Welcome to the London Architecture Diary, your essential guide to architecture exhibitions and events taking place across the city, brought to you by New London Architecture.
The red phone box is a true icon of London. Now essentially redundant, the humble kiosk remains a magnet for tourists and Instagrammers looking for an authentic London backdrop. But what of London's other street furniture? Most of us walk past without a second glance, but this is to miss a world of enchantment.

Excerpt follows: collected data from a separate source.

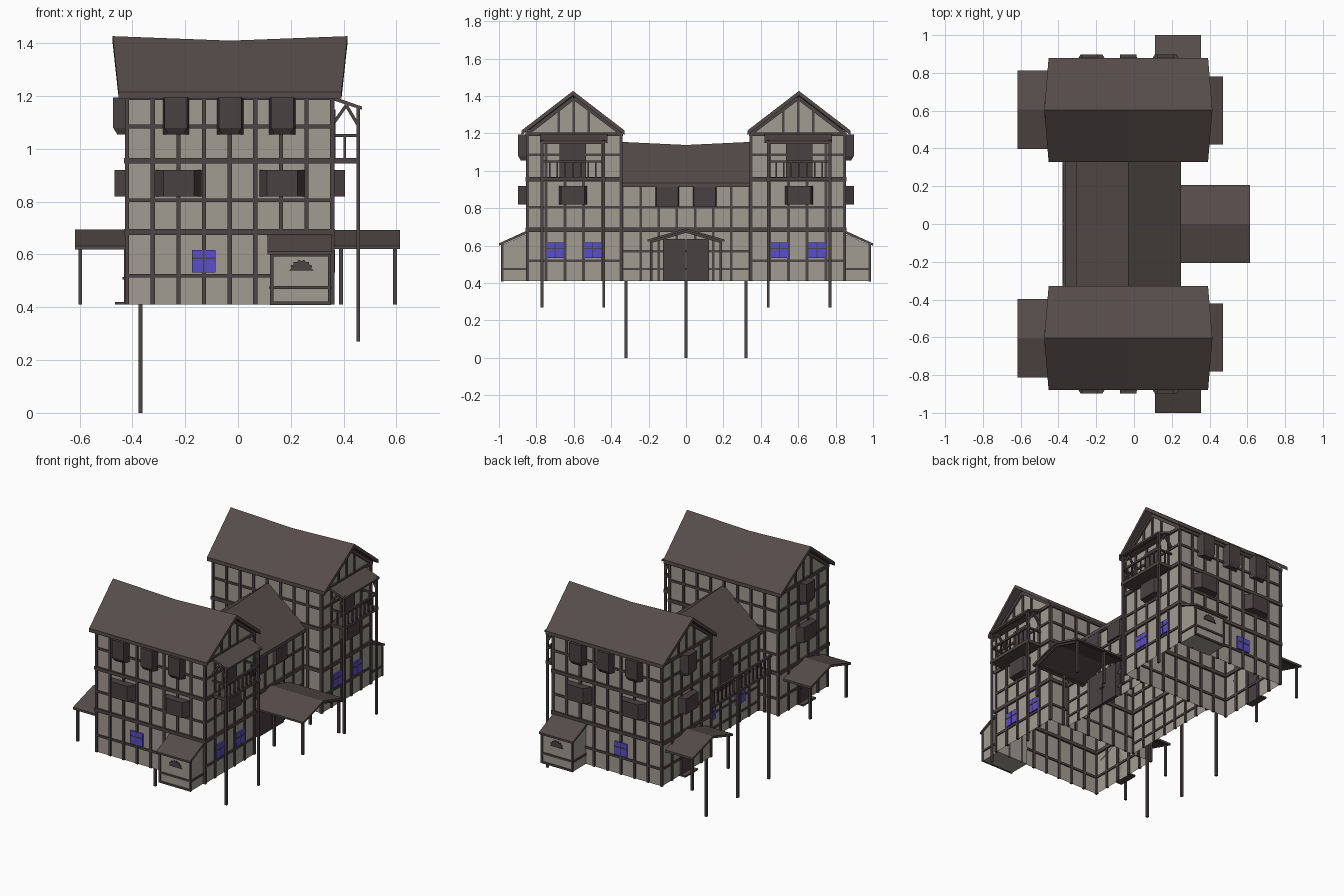
import bpy, bmesh, math
from mathutils import Vector

if "Cube" in bpy.data.objects:
    bpy.data.objects.remove(bpy.data.objects["Cube"])


def material(name, c):
    m = bpy.data.materials.new(name)
    m.diffuse_color = (*c, 1)
    m.use_nodes = True
    m.node_tree.nodes["Principled BSDF"].inputs["Base Color"].default_value = m.diffuse_color
    return m


PLASTER = material("plaster", (0.36, 0.335, 0.285))
ROOF = material("roof_brown", (0.092, 0.072, 0.068))
TIMBER = material("timber_brown", (0.075, 0.060, 0.058))
PANEL = material("shutter_brown", (0.068, 0.053, 0.055))
GLASS = material("blue_glass", (0.10, 0.075, 0.62))


class Part:
    """Collects solids into one object; mirror=True copies it to the other wing."""
    def __init__(self, name, mat, mirror=False):
        self.name, self.mat, self.mirror, self.bm = name, mat, mirror, bmesh.new()

    def loft(self, loops, bottom=True):
        rows = [[self.bm.verts.new(p) for p in l] for l in loops]
        n = len(rows[0])
        for a, b in zip(rows, rows[1:]):
            for i in range(n):
                j = (i + 1) % n
                self.bm.faces.new((a[i], a[j], b[j], b[i]))
        if bottom:
            self.bm.faces.new(rows[0])
        self.bm.faces.new(rows[-1])

    def box(self, lo, hi, bottom=True):
        xy = [(lo[0], lo[1]), (hi[0], lo[1]), (hi[0], hi[1]), (lo[0], hi[1])]
        self.loft([[(x, y, z) for x, y in xy] for z in (lo[2], hi[2])], bottom)

    def bar(self, p, q, w=0.014):
        p, q = Vector(p), Vector(q)
        d = (q - p).normalized()
        s = d.cross(Vector((0, 0, 1)) if abs(d.z) < 0.9 else Vector((0, 1, 0))).normalized() * w / 2
        t = d.cross(s).normalized() * w / 2
        self.loft([[e + s + t, e - s + t, e - s - t, e + s - t] for e in (p, q)])

    def done(self):
        bmesh.ops.recalc_face_normals(self.bm, faces=self.bm.faces)
        me = bpy.data.meshes.new(self.name)
        self.bm.to_mesh(me)
        self.bm.free()
        me.materials.append(self.mat)
        ob = bpy.data.objects.new(self.name, me)
        bpy.context.collection.objects.link(ob)
        if self.mirror:
            m = ob.modifiers.new("other_wing", 'MIRROR')
            m.use_axis = (False, True, False)


def on(axis, plane, u, z):
    """Point on a vertical wall: axis 'x' means the wall has constant x."""
    return (plane, u, z) if axis == 'x' else (u, plane, z)


def framing(part, axis, plane, u0, u1, n, z0, z1, rails, w=0.016):
    for i in range(n + 1):
        u = u0 + (u1 - u0) * i / n
        part.bar(on(axis, plane, u, z0), on(axis, plane, u, z1), w)
    for z, zw in rails:
        part.bar(on(axis, plane, u0 - zw / 2, z), on(axis, plane, u1 + zw / 2, z), zw)


def window(glass, frame, axis, plane, out, u, z=0.575, w=0.09, h=0.085):
    p0, p1 = sorted((plane, plane + out * 0.009))
    glass.box(*zip(*[sorted(c) for c in zip(on(axis, p0, u - w / 2, z - h / 2), on(axis, p1, u + w / 2, z + h / 2))]))
    p = plane + out * 0.008
    frame.bar(on(axis, p, u, z - h / 2), on(axis, p, u, z + h / 2), 0.006)
    frame.bar(on(axis, p, u - w / 2, z + 0.01), on(axis, p, u + w / 2, z + 0.01), 0.006)


def bay(part, axis, plane, out, u, z0, z1, w, front, depth, foot=0.0):
    def ring(z, k):
        d = plane + out * depth * k
        return [on(axis, plane, u - w / 2, z), on(axis, d, u - front / 2 * k, z),
                on(axis, d, u + front / 2 * k, z), on(axis, plane, u + w / 2, z)]
    rings = [ring(z0, 1), ring(z1, 1)]
    if foot:
        rings.insert(0, ring(z0 - foot, 0.7))
    part.loft(rings)


def gable(y, mid, half, z0, z1, t):
    """Thin pitched roof cross-section as (across, z) pairs."""
    return [(mid - half, z0), (mid, z1), (mid + half, z0), (mid + half, z0 - t), (mid, z1 - t), (mid - half, z0 - t)]


X0, X1, Y0, Y1, G = -0.42, 0.357, -0.848, -0.347, 0.41

# --- wing walls, open underneath ---
p = Part("wing_walls", PLASTER, True)
p.box((X0, Y0, G), (X1, Y1, 1.2), False)
p.loft([[(x, Y0, 1.2), (x, Y1, 1.2), (x, -0.6, 1.39)] for x in (X0, X1)])
p.done()

# --- wing timber framing ---
p = Part("wing_timbers", TIMBER, True)
rails = [(0.52, .014), (0.685, .022), (0.805, .014), (0.955, .022), (1.085, .014), (1.195, .02)]
for y in (Y0, Y1):
    framing(p, 'y', y, X0, X1, 8, G, 1.2, rails)
for x in (X0, X1):
    framing(p, 'x', x, Y0, Y1, 5, G, 1.2, rails)
    for y in (-0.68, -0.6, -0.52):
        p.bar((x, y, 1.2), (x, y, 1.385 - 0.74 * abs(y + 0.6)))
    for y in (Y0, Y1):
        p.bar((x, y, 1.2), (x, -0.6, 1.39), 0.02)
p.done()

# --- sagging wing roofs ---
p = Part("wing_roof", ROOF, True)
loops = []
for xe, xr, zr in ((-0.452, -0.475, 1.427), (-0.03, -0.03, 1.41), (0.392, 0.415, 1.427)):
    sec = gable(0, -0.604, 0.276, 1.215, zr, 0.024)
    loops.append([(xr if abs(y + 0.604) < 0.01 else xe, y, z) for y, z in sec])
p.loft(loops)
p.done()

# --- projecting shuttered bays ---
p = Part("shutter_bays", PANEL, True)
for x in (-0.225, 0.168):
    bay(p, 'y', Y0, -1, x, 0.82, 0.92, 0.175, 0.115, 0.05)
for x in (-0.235, -0.03, 0.168):
    bay(p, 'y', Y0, -1, x, 1.08, 1.195, 0.1, 0.085, 0.05, 0.025)
for x, o in ((X0, -1), (X1, 1)):
    bay(p, 'x', x, o, -0.605, 0.82, 0.92, 0.15, 0.125, 0.048)
bay(p, 'x', X0, -1, -0.605, 1.08, 1.195, 0.11, 0.085, 0.053, 0.025)
p.box((X1, -0.675, 0.96), (X1 + 0.012, -0.535, 1.15))
p.done()

# --- ground-floor windows ---
g, f = Part("wing_window_panes", GLASS, True), Part("wing_window_bars", TIMBER, True)
window(g, f, 'y', Y0, -1, -0.13)
for y in (-0.7, -0.5):
    window(g, f, 'x', X1, 1, y)
g.done(); f.done()

# --- side sheds with lean-to roofs and fan ornament ---
p = Part("shed_walls", PLASTER, True)
p.loft([[(x, -0.84, G), (x, -0.84, 0.665), (x, -0.982, 0.605), (x, -0.982, G)] for x in (0.125, 0.348)])
p.done()
p = Part("shed_timbers", TIMBER, True)
framing(p, 'y', -0.982, 0.128, 0.346, 1, G, 0.61, [(0.475, .012), (0.6, .014), (0.415, .012)], 0.012)
for x in (0.125, 0.348):
    p.bar((x, -0.982, 0.475), (x, Y0, 0.475), 0.012)
fan = []
for i in range(15):
    a = math.pi * i / 14
    r = 0.046 if i % 2 == 0 else 0.038
    fan.append((0.24 + r * math.cos(a), 0.54 + r * 0.9 * math.sin(a)))
p.loft([[(x, y, z) for x, z in fan] for y in (-0.98, -0.989)])
p.done()
p = Part("shed_roof", ROOF, True)
p.loft([[(x, -0.84, 0.685), (x, -1.0, 0.612), (x, -1.0, 0.6), (x, -0.84, 0.668)] for x in (0.112, 0.356)])
p.done()

# --- front balconies on the gable ends ---
p = Part("gable_balcony", TIMBER, True)
p.box((X1, -0.78, 0.945), (0.462, -0.43, 0.965))
for y in (-0.77, -0.44):
    p.bar((0.455, y, 0.27), (0.455, y, 1.165), 0.014)
    p.bar((X1, y, 1.05), (0.455, y, 1.05), 0.011)
    p.bar((0.405, y, 0.96), (0.405, y, 1.05), 0.009)
    p.bar((0.455, y, 1.09), (0.41, y, 1.165), 0.012)
    p.bar((X1, y, 1.09), (0.41, y, 1.165), 0.012)
p.bar((0.455, -0.77, 1.05), (0.455, -0.44, 1.05), 0.012)
p.bar((0.455, -0.77, 1.15), (0.455, -0.44, 1.15), 0.014)
for i in range(1, 8):
    y = -0.77 + 0.33 * i / 8
    p.bar((0.455, y, 0.96), (0.455, y, 1.05), 0.008)
p.done()
p = Part("balcony_roof", ROOF, True)
p.loft([[(X1, y, 1.2), (0.47, y, 1.16), (0.47, y, 1.148), (X1, y, 1.185)] for y in (-0.78, -0.42)])
p.done()

# --- rear doors with awnings and steps ---
p = Part("rear_awning", ROOF, True)
p.loft([[(x, y, z) for y, z in gable(0, -0.605, 0.207, 0.632, 0.695, 0.014)] for x in (-0.617, X0)])
p.done()
p = Part("rear_awning_posts", TIMBER, True)
for y in (-0.79, -0.42):
    p.bar((-0.597, y, G), (-0.597, y, 0.63), 0.014)
    p.bar((-0.61, y, 0.625), (X0, y, 0.625), 0.012)
p.box((-0.465, -0.67, G), (X0, -0.54, 0.42))
p.done()
p = Part("rear_door", PANEL, True)
p.box((-0.432, -0.66, G), (X0, -0.55, 0.62))
p.box((-0.438, -0.57, 0.505), (-0.43, -0.56, 0.515))
p.done()

# --- middle block ---
MX0, MX1, MY = -0.28, 0.225, 0.345
p = Part("middle_walls", PLASTER)
p.box((MX0, -MY, G), (MX1, MY, 0.92), False)
p.done()
p = Part("middle_timbers", TIMBER)
for x in (MX0, MX1):
    framing(p, 'x', x, -0.34, 0.34, 7, G, 0.92, [(0.475, .012), (0.57, .012), (0.685, .022), (0.805, .014), (0.925, .02)], 0.014)
p.done()
p = Part("middle_roof", ROOF)
p.loft([[(x, y, z) for x, z in gable(0, -0.028, 0.278, 0.935, zr, 0.022)]
        for y, zr in ((-0.36, 1.155), (0, 1.138), (0.36, 1.155))])
p.done()
p = Part("middle_shutters", PANEL)
for y in (-0.1, 0.1):
    bay(p, 'x', MX1, 1, y, 0.81, 0.92, 0.125, 0.115, 0.02)
p.box((MX0 - 0.012, -0.07, 0.69), (MX0, 0.07, 0.88))
p.done()
g, f = Part("middle_window_panes", GLASS), Part("middle_window_bars", TIMBER)
for y in (-0.15, 0.15):
    window(g, f, 'x', MX0, -1, y)
g.done(); f.done()

# --- main double door ---
p = Part("main_door", PANEL)
for s in (-1, 1):
    a, b = sorted((s * 0.002, s * 0.123))
    p.box((MX1, a, G), (MX1 + 0.02, b, 0.635))
    p.box((MX1 + 0.02, s * 0.01 - 0.005, 0.51), (MX1 + 0.028, s * 0.01 + 0.005, 0.52))
p.done()

# --- main porch ---
p = Part("porch_roof", ROOF)
p.loft([[(x, y, z) for y, z in gable(0, 0, 0.207, 0.632, 0.692, 0.012)] for x in (MX1, 0.613)])
p.done()
p = Part("porch_posts", TIMBER)
for y in (-0.185, 0.185):
    for x in (0.39, 0.595):
        p.bar((x, y, G), (x, y, 0.63), 0.014)
    p.bar((MX1, y, 0.627), (0.61, y, 0.627), 0.012)
    p.bar((0.595, y, 0.62), (0.595, 0, 0.675), 0.012)
p.done()

# --- rear gallery on tall posts ---
p = Part("rear_gallery", TIMBER)
p.box((-0.378, -MY, 0.68), (MX0, MY, 0.695))
p.bar((-0.37, -MY, 0.79), (-0.37, MY, 0.79), 0.013)
for y in (-0.32, 0, 0.32):
    p.bar((-0.37, y, 0), (-0.37, y, 0.79), 0.015)
for i in range(1, 16):
    y = -0.32 + 0.04 * i
    p.bar((-0.37, y, 0.69), (-0.37, y, 0.79), 0.008)
p.done()
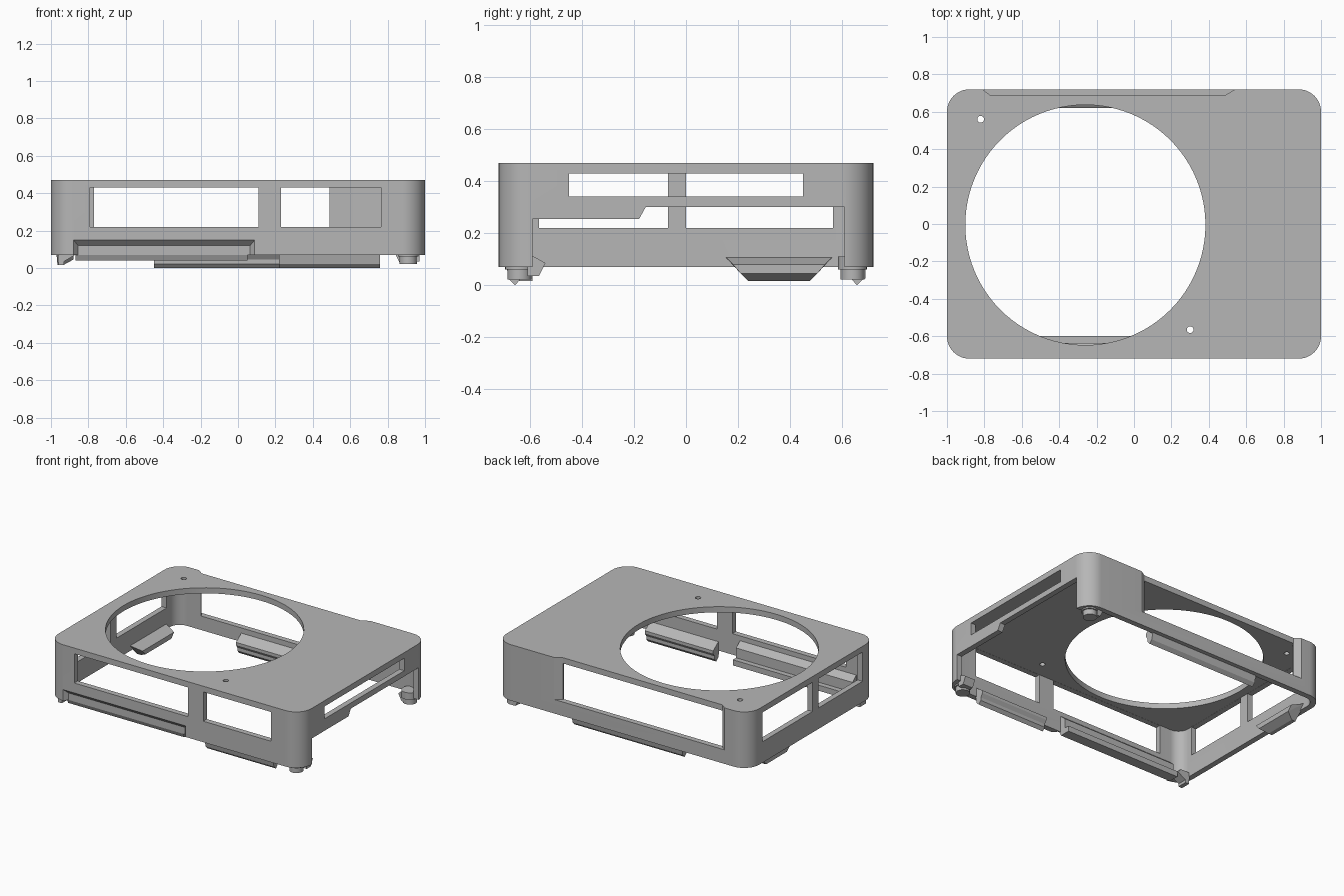
import bpy, bmesh, math
from mathutils import Vector

if "Cube" in bpy.data.objects:
    bpy.data.objects.remove(bpy.data.objects["Cube"], do_unlink=True)

grey = bpy.data.materials.new("plain grey")
grey.use_nodes = True
colour = (0.47, 0.47, 0.47, 1)
grey.diffuse_color = colour
grey.node_tree.nodes["Principled BSDF"].inputs["Base Color"].default_value = colour


def make(name, bm):
    bmesh.ops.recalc_face_normals(bm, faces=bm.faces)
    mesh = bpy.data.meshes.new(name)
    bm.to_mesh(mesh)
    bm.free()
    mesh.materials.append(grey)
    obj = bpy.data.objects.new(name, mesh)
    bpy.context.collection.objects.link(obj)
    return obj


def prism(name, outline, axis, a, b):
    """Extrude a flat outline along an axis from a to b."""
    place = {"x": lambda u, v: (a, u, v), "y": lambda u, v: (u, a, v),
             "z": lambda u, v: (u, v, a)}[axis]
    bm = bmesh.new()
    face = bm.faces.new([bm.verts.new(place(u, v)) for u, v in outline])
    new = bmesh.ops.extrude_face_region(bm, geom=[face])["geom"]
    step = Vector([(b - a) * (axis == k) for k in "xyz"])
    bmesh.ops.translate(bm, vec=step, verts=[g for g in new if isinstance(g, bmesh.types.BMVert)])
    return make(name, bm)


def hull(name, points):
    bm = bmesh.new()
    verts = [bm.verts.new(p) for p in points]
    bmesh.ops.convex_hull(bm, input=verts)
    return make(name, bm)


def rect(u0, u1, v0, v1):
    return [(u0, v0), (u1, v0), (u1, v1), (u0, v1)]


def circle(cx, cy, r, n):
    return [(cx + r * math.cos(math.tau * i / n), cy + r * math.sin(math.tau * i / n))
            for i in range(n)]


def rounded(hx, hy, r, n=12):
    pts = []
    for k, (sx, sy) in enumerate([(1, 1), (-1, 1), (-1, -1), (1, -1)]):
        for i in range(n + 1):
            t = math.pi / 2 * (k + i / n)
            pts.append((sx * (hx - r) + r * math.cos(t), sy * (hy - r) + r * math.sin(t)))
    return pts


def smooth(obj):
    bpy.ops.object.select_all(action="DESELECT")
    obj.select_set(True)
    bpy.context.view_layer.objects.active = obj
    bpy.ops.object.shade_smooth_by_angle(angle=math.radians(30))


def cut(obj, cutter):
    mod = obj.modifiers.new("cut", "BOOLEAN")
    mod.operation = "DIFFERENCE"
    mod.solver = "EXACT"
    mod.object = cutter
    bpy.context.view_layer.objects.active = obj
    bpy.ops.object.modifier_apply(modifier=mod.name)
    bpy.data.objects.remove(cutter, do_unlink=True)


# Shell: rounded cover with a thin top plate, open below
BOTTOM, TOP, UNDER, SILL = 0.07, 0.47, 0.43, 0.22
cover = prism("cover_shell", rounded(1, 0.72, 0.12), "z", BOTTOM, TOP)
cut(cover, prism("cavity", rounded(0.96, 0.68, 0.08), "z", -0.1, UNDER))

# Large round opening and two screw holes in the top
cut(cover, prism("round_opening", circle(-0.26, -0.005, 0.642, 96), "z", 0.4, 0.6))
for x, y in [(-0.82, 0.56), (0.30, -0.565)]:
    cut(cover, prism("screw_hole", circle(x, y, 0.018, 20), "z", 0.4, 0.6))

# Windows in the front wall and the right wall
for x0, x1 in [(-0.79, 0.11), (0.23, 0.765)]:
    cut(cover, prism("front_window", rect(x0, x1, SILL, UNDER - 0.001), "y", -0.8, -0.65))
for y0, y1 in [(-0.565, -0.07), (0, 0.565)]:
    cut(cover, prism("side_window", rect(y0, y1, SILL, UNDER - 0.001), "x", -1.1, -0.93))

# Slot and stepped open doorway in the left wall
cut(cover, prism("side_slot", rect(-0.45, 0.45, 0.34, UNDER - 0.001), "x", 0.93, 1.1))
doorway = [(-0.59, 0), (0.61, 0), (0.61, 0.30), (-0.155, 0.30), (-0.18, 0.255), (-0.59, 0.255)]
cut(cover, prism("side_doorway", doorway, "x", 0.93, 1.1))

# Back opening with a bevelled notch that runs up through the top edge
notch = [(-0.823, 0.73), (0.557, 0.73), (0.49, 0.69), (-0.77, 0.69)]
cut(cover, prism("back_notch", notch, "z", 0.17, 0.6))
cut(cover, prism("back_opening", rect(-0.77, 0.49, 0.17, UNDER - 0.001), "y", 0.65, 0.8))

# Bevelled recess along the bottom of the front wall
recess = [(x, y, z) for y, x0, x1, z1 in [(-0.721, -0.88, 0.09, 0.15), (-0.69, -0.855, 0.065, 0.12)]
          for x in (x0, x1) for z in (0, z1)]
cut(cover, hull("front_recess", recess))
smooth(cover)

# Stepped panel behind the recess
step_profile = [(-0.685, 0.19), (-0.637, 0.15), (-0.637, 0.08), (-0.60, 0.08),
                (-0.60, 0.04), (-0.675, 0.04), (-0.689, 0.07)]
prism("front_recess_panel", step_profile, "x", -0.87, 0.05)

# Long snap clips under the front and back walls
clip = [(0.69, 0.14), (0.62, 0.09), (0.62, 0.07), (0.637, 0.045), (0.637, 0.022),
        (0.657, 0), (0.68, 0.022), (0.69, 0.07)]
prism("front_clip", [(-y, z) for y, z in clip], "x", 0.22, 0.76)
prism("back_clip", clip, "x", -0.45, 0.42)

# Tapered snap clip on the right wall
side = [(-0.97, 0, 0.11), (-0.88, 0.03, 0.08), (-0.88, 0.06, 0.045),
        (-0.935, 0.09, 0.015), (-0.965, 0.09, 0.015), (-0.97, 0.04, 0.07)]
hull("side_clip", [(x, y, z) for x, d, z in side for y in (0.15 + d, 0.565 - d)])

# Round feet and small hooks at the left corners
for label, sy in [("front", -1), ("back", 1)]:
    smooth(prism(label + "_foot", circle(0.91, sy * 0.64, 0.046, 32), "z", 0.022, 0.09))
    smooth(prism(label + "_foot_boss", circle(0.91, sy * 0.64, 0.055, 32), "z", 0.06, 0.11))
hook = [(-0.61, 0.11), (-0.585, 0.11), (-0.54, 0.085), (-0.565, 0.035), (-0.61, 0.035)]
prism("front_corner_hook", hook, "x", 0.89, 0.97)
prism("back_corner_hook", [(0.88, 0.11), (0.84, 0.075), (0.865, 0.025), (0.89, 0.025)],
      "y", 0.61, 0.69)

# Small hook at the front right corner
prism("right_corner_hook", [(-0.965, 0.10), (-0.89, 0.10), (-0.87, 0.07), (-0.93, 0.035),
                            (-0.93, 0.015), (-0.96, 0.015)], "y", -0.66, -0.59)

Have you ever hunted the city's rare Edward VIII post boxes? Do you know where in London one can find a bollard shaped like a policeman, or a penis? Our city contains musical benches, anti-urination guards, hidden ventilation shafts, stink pipes, 1,500 working gas lamps, and railings made from WW2 stretchers. Even the humble junction box has become a canvas for street artists, while coal hole covers are collectors' items. In Abbey Road we even have the world's most famous (perhaps the world's only famous) pedestrian crossing. Londonist Editor-at-Large Matt Brown promises that you'll never look at your street the same way again after you hear him talk a load of bollards for an hour.